Copy every line of the following data that includes the string "centre".

── DATA ──

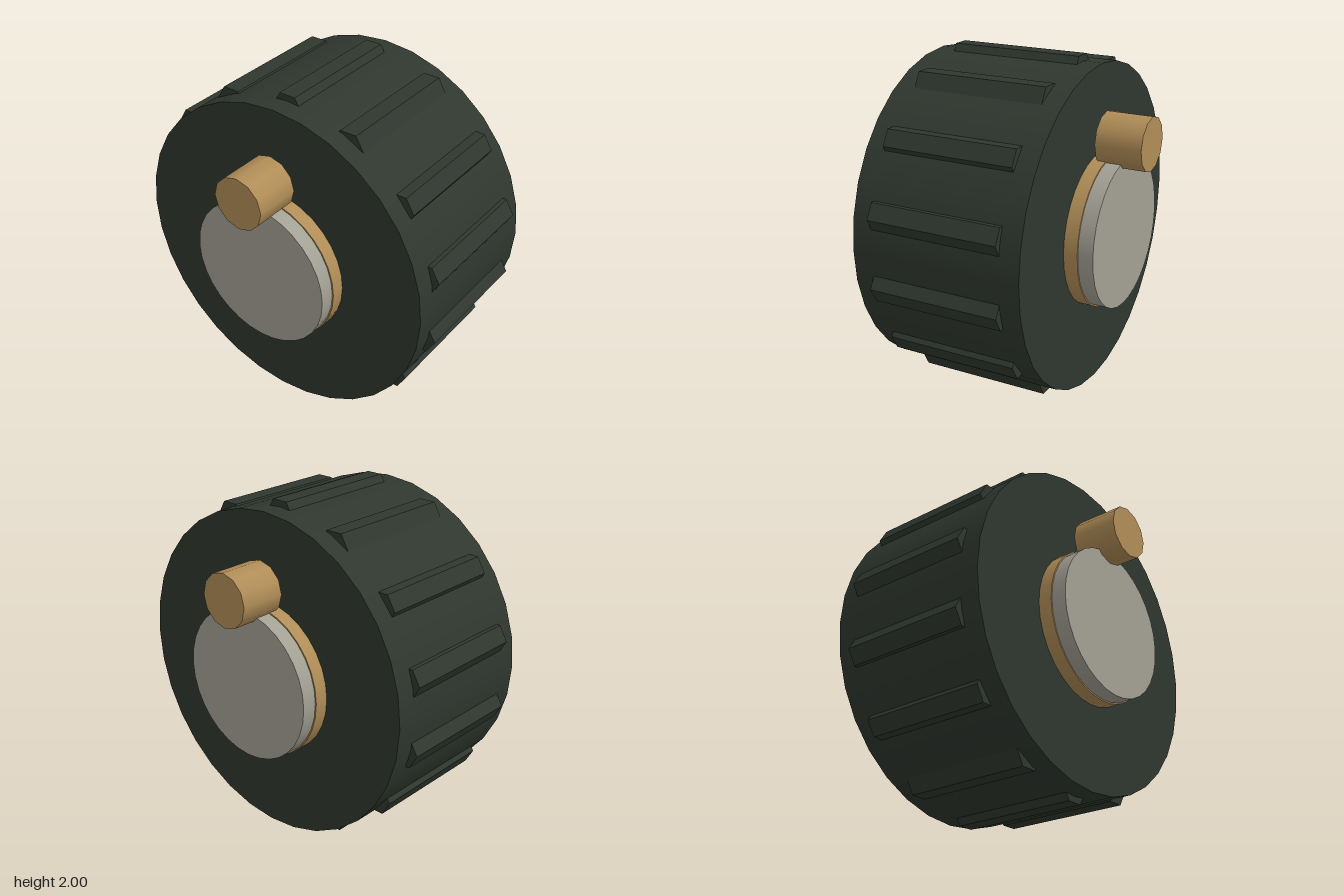
import * as THREE from 'three';

const rubber = new THREE.MeshStandardMaterial({ color: 0x2f372f });
rubber.name = 'dark green rubber';
const brass = new THREE.MeshStandardMaterial({ color: 0xb08d57 });
brass.name = 'brass';
const grey = new THREE.MeshStandardMaterial({ color: 0xa3a094 });
grey.name = 'warm grey';

// Cylinder lying along the x axis
function axle(name, radius, length, sides, material, x = 0, y = 0, z = 0) {
  const geometry = new THREE.CylinderGeometry(radius, radius, length, sides).rotateZ(Math.PI / 2);
  const mesh = new THREE.Mesh(geometry, material);
  mesh.name = name;
  mesh.position.set(x, y, z);
  return mesh;
}

export function createModel() {
  const model = new THREE.Group();
  model.name = 'wheel';
  const centre = 1;

  // Main drum with the stepped hub running through it
  model.add(axle('drum', 0.965, 1.035, 32, rubber, 0, centre));
  model.add(axle('hubRing', 0.455, 1.2, 32, brass, 0, centre));
  model.add(axle('hubCap', 0.447, 1.38, 32, grey, 0, centre));

  // Hexagonal tread bars, all keeping the same upright orientation
  const treads = new THREE.Group();
  treads.name = 'treads';
  const count = 14;
  const ring = 0.9134;
  for (let i = 0; i < count; i++) {
    const a = (i / count) * Math.PI * 2;
    const bar = axle('treadBar', 0.1, 0.794, 6, rubber, 0, centre + ring * Math.cos(a), ring * Math.sin(a));
    bar.geometry = bar.geometry.toNonIndexed();
    bar.geometry.computeVertexNormals();
    treads.add(bar);
  }
  model.add(treads);

  // Side pins above the hub
  for (const [name, s] of [['leftPin', 1], ['rightPin', -1]]) {
    model.add(axle(name, 0.158, 0.275, 12, brass, s * 0.69, 1.543));
  }
  return model;
}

───

FINISHED TASK:
  const centre = 1;
  model.add(axle('drum', 0.965, 1.035, 32, rubber, 0, centre));
  model.add(axle('hubRing', 0.455, 1.2, 32, brass, 0, centre));
  model.add(axle('hubCap', 0.447, 1.38, 32, grey, 0, centre));
    const bar = axle('treadBar', 0.1, 0.794, 6, rubber, 0, centre + ring * Math.cos(a), ring * Math.sin(a));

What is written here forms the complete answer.